Artist Edwina Sandys Returns for a Special “Breakthrough” Presentation
If you attended Westminster College in the late 1980s and early 1990s, you remember not only the fall of the Berlin Wall, but you also can recall when Sir Winston Churchill’s granddaughter brought her Breakthrough sculpture to campus.
The Honorable Edwina Sandys, M.B.E., dedicated the 11-foot-high, 32-foot-long sculpture composed from eight sections of the Berlin Wall on Nov. 9, 1990, exactly one year after the Wall fell. On that unseasonably warm, sunny fall day, former President Ronald Reagan stood by the artist as he helped introduce her sculpture to the Westminster community.

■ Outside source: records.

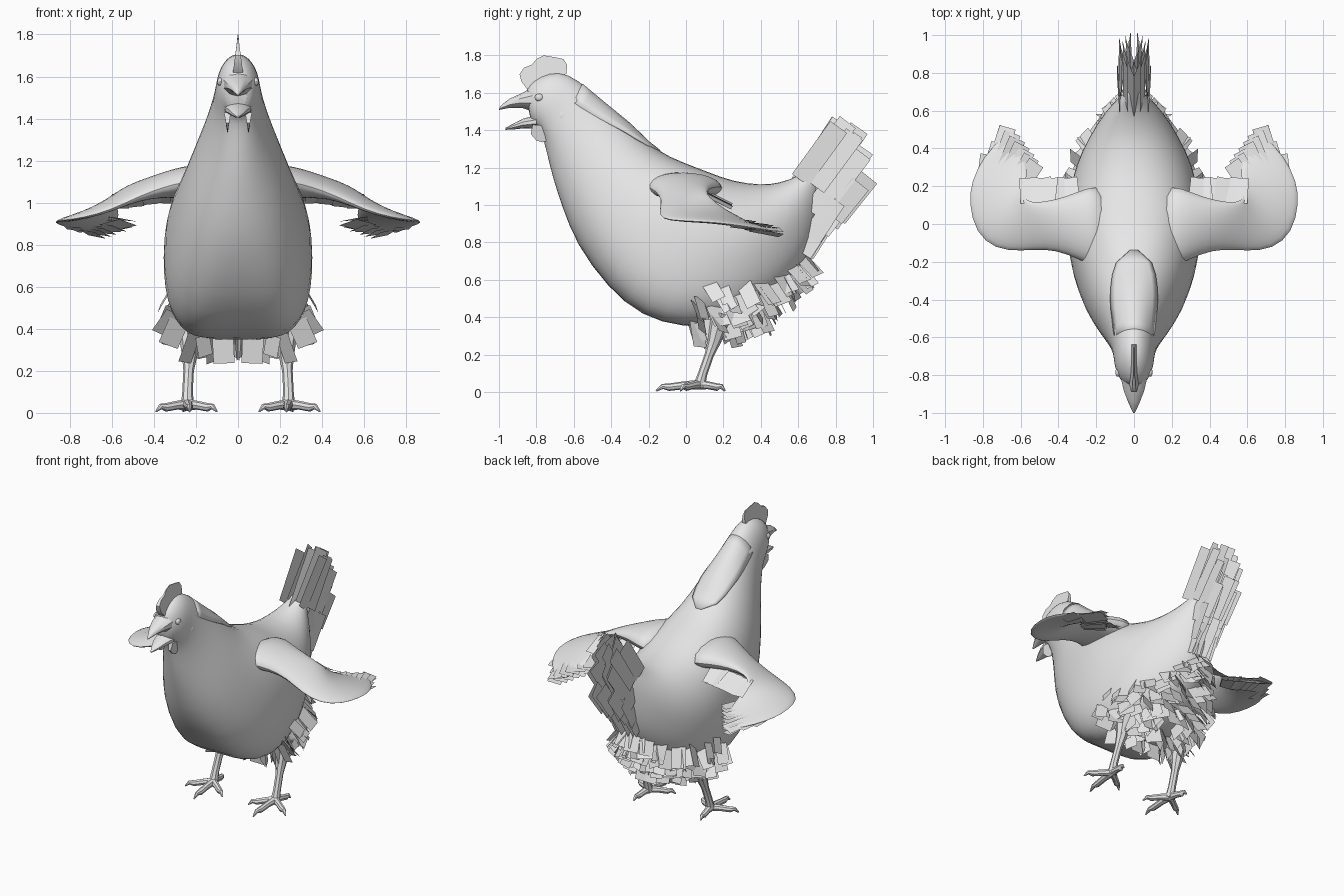
import bpy, bmesh, math, random
from mathutils import Vector as V

if "Cube" in bpy.data.objects:
    bpy.data.objects.remove(bpy.data.objects["Cube"])

random.seed(4)
grey = bpy.data.materials.new("plain_grey")
grey.diffuse_color = (0.8, 0.8, 0.8, 1)
grey.use_nodes = True
grey.node_tree.nodes["Principled BSDF"].inputs["Base Color"].default_value = grey.diffuse_color


def finish(name, bm, mirror=False, sub=0, smooth=True):
    bmesh.ops.recalc_face_normals(bm, faces=bm.faces)
    me = bpy.data.meshes.new(name)
    bm.to_mesh(me)
    bm.free()
    me.materials.append(grey)
    ob = bpy.data.objects.new(name, me)
    bpy.context.collection.objects.link(ob)
    if smooth:
        bpy.ops.object.select_all(action='DESELECT')
        ob.select_set(True)
        bpy.context.view_layer.objects.active = ob
        bpy.ops.object.shade_smooth_by_angle(angle=math.radians(40))
    if mirror:
        ob.modifiers.new("mirror", 'MIRROR').use_mirror_merge = False
    if sub:
        ob.modifiers.new("subdivision", 'SUBSURF').levels = sub
        ob.modifiers[-1].render_levels = sub
    return ob


def add_loft(bm, rings, closed=True):
    vs = [[bm.verts.new(p) for p in r] for r in rings]
    n = len(vs[0])
    for a, b in zip(vs, vs[1:]):
        for i in range(n if closed else n - 1):
            j = (i + 1) % n
            bm.faces.new((a[i], a[j], b[j], b[i]))
    if closed:
        bm.faces.new(vs[0])
        bm.faces.new(vs[-1])


def add_tube(bm, path, radii, n=8):
    path = [V(p) for p in path]
    rings = []
    for i, p in enumerate(path):
        d = (path[min(i + 1, len(path) - 1)] - path[max(i - 1, 0)]).normalized()
        s = d.cross(V((0, 0, 1)) if abs(d.z) < 0.8 else V((0, 1, 0))).normalized()
        t = d.cross(s)
        rings.append([p + radii[i] * (s * math.cos(k * math.tau / n) + t * math.sin(k * math.tau / n))
                      for k in range(n)])
    add_loft(bm, rings)


def add_plate(bm, base, d, normal, width, length):
    """One flat rectangular feather."""
    base, d = V(base), V(d).normalized()
    s = d.cross(V(normal)).normalized() * width / 2
    bm.faces.new([bm.verts.new(p) for p in (base - s, base + s, base + s + d * length, base - s + d * length)])


# Body sections: top y, z, bottom y, z, half width, lower squareness
SEC = [(-.86, 1.605, -.83, 1.44, .05, 1), (-.84, 1.645, -.81, 1.42, .072, 1), (-.78, 1.69, -.78, 1.40, .097, 1),
       (-.68, 1.72, -.76, 1.34, .108, 1), (-.58, 1.675, -.745, 1.28, .113, 1), (-.45, 1.56, -.71, 1.13, .15, 1),
       (-.31, 1.44, -.66, .98, .21, .95), (-.16, 1.29, -.59, .79, .275, .9), (0, 1.225, -.42, .51, .335, .8),
       (.12, 1.18, -.24, .36, .358, .72), (.25, 1.13, -.03, .305, .358, .70), (.40, 1.11, .2, .335, .315, .72),
       (.50, 1.12, .4, .42, .245, .8), (.61, 1.16, .58, .60, .155, .9), (.67, 1.21, .67, .77, .08, 1),
       (.72, 1.25, .71, .95, .025, 1)]


def body_point(u, a, grow=0.0):
    i = min(int(u), len(SEC) - 2)
    f = u - i
    ty, tz, by, bz, w, p = [x + (y - x) * f for x, y in zip(SEC[i], SEC[i + 1])]
    c, s = math.cos(a), math.sin(a)
    if c >= 0:                                  # broad shoulders, round elsewhere
        p = 1 - .2 * max(0, 1 - abs(u - 8.5) / 2.5)
    x = math.copysign(abs(s) ** p, s) * w
    v = math.copysign(abs(c) ** p, c)
    top, bot = V((0, ty, tz)), V((0, by, bz))
    q = (top + bot) / 2 + (top - bot) / 2 * v + V((x, 0, 0))
    if 7.5 < u < 11:
        q.z += .05 * max(0, -c) ** 14          # groove between the belly lobes
    return q + (q - (top + bot) / 2).normalized() * grow


bm = bmesh.new()
add_loft(bm, [[body_point(u, k * math.tau / 24) for k in range(24)] for u in range(len(SEC))])
finish("body", bm, sub=1)

# Neck feather cape, sunk in at the head and narrowing to a point on the back
bm = bmesh.new()
rows = []
for i in range(9):
    u = 4.2 + 2.9 * i / 8
    A = 1.0 * (1 - i / 8) ** .6 + .05
    rows.append([body_point(u, A * (k / 4 - 1), -.008 + .014 * i / 8) for k in range(9)])
add_loft(bm, rows, closed=False)
cape = finish("neck_cape", bm)
solid = cape.modifiers.new("thickness", 'SOLIDIFY')
solid.thickness, solid.offset = 0.012, 0

# Beak: y, top z, bottom z, half width
for name, data in (("upper_beak", [(-.82, 1.63, 1.5, .072), (-.88, 1.597, 1.52, .058), (-.94, 1.57, 1.52, .034),
                                   (-.98, 1.54, 1.512, .015), (-1.0, 1.518, 1.508, .004)]),
                   ("lower_beak", [(-.80, 1.48, 1.41, .066), (-.87, 1.462, 1.41, .048), (-.92, 1.437, 1.404, .028),
                                   (-.965, 1.413, 1.402, .005)])):
    bm = bmesh.new()
    add_loft(bm, [[(w * math.sin(k * math.tau / 10), y, (t + b) / 2 + (t - b) / 2 * math.cos(k * math.tau / 10))
                   for k in range(10)] for y, t, b, w in data])
    finish(name, bm)


# Flat fleshy parts of the head, drawn in side profile, thinning towards tip_z
def slab(name, pts, x, thick, root_z, tip_z, mirror=False):
    bm = bmesh.new()
    sides = [[bm.verts.new((x + o * max(.1, (tip_z - z) / (tip_z - root_z)), y, z)) for y, z in pts]
             for o in (-thick / 2, thick / 2)]
    for i in range(len(pts)):
        j = (i + 1) % len(pts)
        bm.faces.new((sides[0][i], sides[0][j], sides[1][j], sides[1][i]))
    bm.faces.new(sides[0])
    bm.faces.new(sides[1])
    finish(name, bm, mirror)


slab("comb", [(-.85, 1.62), (-.88, 1.66), (-.89, 1.70), (-.865, 1.735), (-.825, 1.75), (-.80, 1.78), (-.76, 1.8),
              (-.70, 1.79), (-.655, 1.78), (-.635, 1.75), (-.64, 1.70), (-.68, 1.69), (-.75, 1.67)],
     0, .04, 1.65, 1.8)
slab("wattle", [(-.82, 1.43), (-.83, 1.38), (-.80, 1.345), (-.765, 1.335), (-.72, 1.35), (-.71, 1.42)],
     .05, .03, 1.42, 1.335, True)

for name, pos, size in (("eye", (.085, -.785, 1.575), (.014, .024, .02)),
                        ("ear_lobe", (.105, -.66, 1.475), (.012, .025, .035))):
    bm = bmesh.new()
    bmesh.ops.create_uvsphere(bm, u_segments=12, v_segments=8, radius=1)
    for v in bm.verts:
        v.co = V([p + c * s for p, c, s in zip(pos, v.co, size)])
    finish(name, bm, True)

# Wings: leading point, trailing point, thickness
WING = [((.13, -.25, 1.11), (.15, .22, 1.08), .17), ((.25, -.22, 1.10), (.25, .20, 1.10), .165),
        ((.35, -.165, 1.075), (.36, .15, 1.095), .125),
        ((.47, -.135, 1.03), (.48, .12, 1.085), .085), ((.60, -.15, .965), (.56, .12, 1.055), .06),
        ((.74, -.14, .925), (.575, .15, 1.03), .05), ((.845, -.05, .915), (.57, .2, .985), .045),
        ((.88, .1, .91), (.56, .27, .945), .04), ((.87, .22, .90), (.565, .33, .91), .035),
        ((.80, .36, .88), (.58, .40, .88), .03), ((.68, .48, .86), (.63, .46, .86), .02)]
bm = bmesh.new()
rings = []
for L, T, t in WING:
    L, T = V(L), V(T)
    rings.append([(L + T) / 2 + (L - T) / 2 * math.cos(a) + V((0, 0, t / 2)) * math.sin(a)
                  for a in (k * math.tau / 12 for k in range(12))])
add_loft(bm, rings)
finish("wing", bm, True, sub=1)

bm = bmesh.new()
for layer in range(2):                          # flight feathers near the tip
    for i in range(7):
        f = i / 6
        add_plate(bm, (.60 + .12 * f, .20 + .15 * f, .93 - .045 * f - .018 * layer),
                  (-.5 + .2 * f, .75 + .2 * f, -.1 - .08 * layer), (random.uniform(-.3, .3), .1, 1), .09,
                  .15 + .02 * f)
for i in range(3):                              # outer edge feathers
    f = i / 2
    add_plate(bm, (.79 - .07 * f, .24 + .13 * f, .885 - .01 * f), (-.1 - .3 * f, .8, -.1),
              (random.uniform(-.2, .2), .1, 1), .08, .13)
for i in range(6):                              # short feathers by the shoulder
    add_plate(bm, (.33 + .045 * i, .11, 1.07 - .006 * i), (random.uniform(-.15, .15), .8, -.4),
              (random.uniform(-.3, .3), .4, 1), .09, .15)
finish("wing_feathers", bm, True, smooth=False)

# Tail fan: base y, base z, length
bm = bmesh.new()
for y, z, ln in ((.63, 1.13, .41), (.71, 1.09, .41), (.785, 1.04, .34), (.70, .96, .37),
                 (.79, .91, .29), (.71, .84, .30), (.66, .76, .22)):
    for x in (.018, .045, .075):
        j = random.uniform(-.025, .025)
        add_plate(bm, (x, y + j - x * .3, z + j), (random.uniform(-.05, .05), .57 + 3 * j, .80),
                  (1, random.uniform(-.4, .1), random.uniform(-.1, .1)), .11, ln - x * .8)
finish("tail_feathers", bm, True, smooth=False)

# Ragged skirt feathers over the lower rear of the body
bm = bmesh.new()
for iu in range(15):
    for ia in range(13):
        u = 9.5 + iu * .35 + random.uniform(-.15, .15)
        a = math.pi - ia * .15 + random.uniform(-.08, .08)
        p = body_point(u, a)
        if p.y < .03 or p.z > .58 + .6 * max(0, p.y - .4) or p.x < 0 or (u > 13.5 and ia % 2):
            continue
        n = (body_point(u, a + .05) - body_point(u, a - .05)).cross(
            body_point(u + .05, a) - body_point(u - .05, a)).normalized()
        if n.dot(p - V((0, .2, .75))) < 0:
            n = -n
        d = n * .5 + V((random.uniform(-.3, .3), random.uniform(.05, .4), -.65))
        r = V([random.uniform(-.8, .8) for _ in range(3)])
        add_plate(bm, p - n * .015, d, n + r + V((.4, .4, .3)), random.uniform(.07, .11), random.uniform(.10, .15))
finish("skirt_feathers", bm, True, smooth=False)

# Legs with four clawed toes
bm = bmesh.new()
add_tube(bm, [(.23, .19, .42), (.23, .15, .27), (.235, .125, .2), (.24, .09, .1), (.24, .07, .03)],
         [.06, .036, .025, .025, .032])
for dx, dy in ((-.01, -.23), (.15, -.10), (-.14, -.10), (.02, .14)):
    path = [(.24 + dx * f, .07 + dy * f, z) for f, z in ((0, .04), (.35, .036), (.7, .026), (.85, .03), (1, .006))]
    add_tube(bm, path, [.026, .021, .02, .014, .004])
finish("leg", bm, True)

The world figures’ presence that day symbolically marked the end of an era that began with Sir Winston Churchill’s figurative reference to an iron curtain descending “across the continent” in his Sinews of Peace speech on the Westminster College campus in 1946. The Breakthrough dedication took place not long after Reagan received controversial worldwide attention during his presidency for the “Tear Down This Wall” speech he directed at General Secretary Mikhail Gorbachev of the Soviet Union on June 12, 1987. The Cold War ended not long after Reagan’s address. Gorbachev spoke about the end of the Cold War era before a similar crowd at Westminster on May 6, 1992. During this time, the Berlin Wall was dismantled in pieces.
Sandys flew to Berlin in early 1990 to select carefully the portions of the Wall that would reflect what her artistic eye wanted to convey. Layered with years of graffiti, the sculpture is composed of Wall sections found near the Brandenburg Gate, where Reagan delivered his world-famous speech. The chosen portions of the Wall repeat the word “Unwahr,” which means “lies” or “untruths” in German. Two cutouts of tall human figures stand side by side along length of the sculpture, symbolizing personal freedom.
Join Sandys once again this weekend during a special presentation on this unique work of art at 11 a.m. Saturday, May 4, in front of the Breakthrough sculpture at the National Churchill Museum on the Westminster College campus.
Photos courtesy of the National Churchill Museum.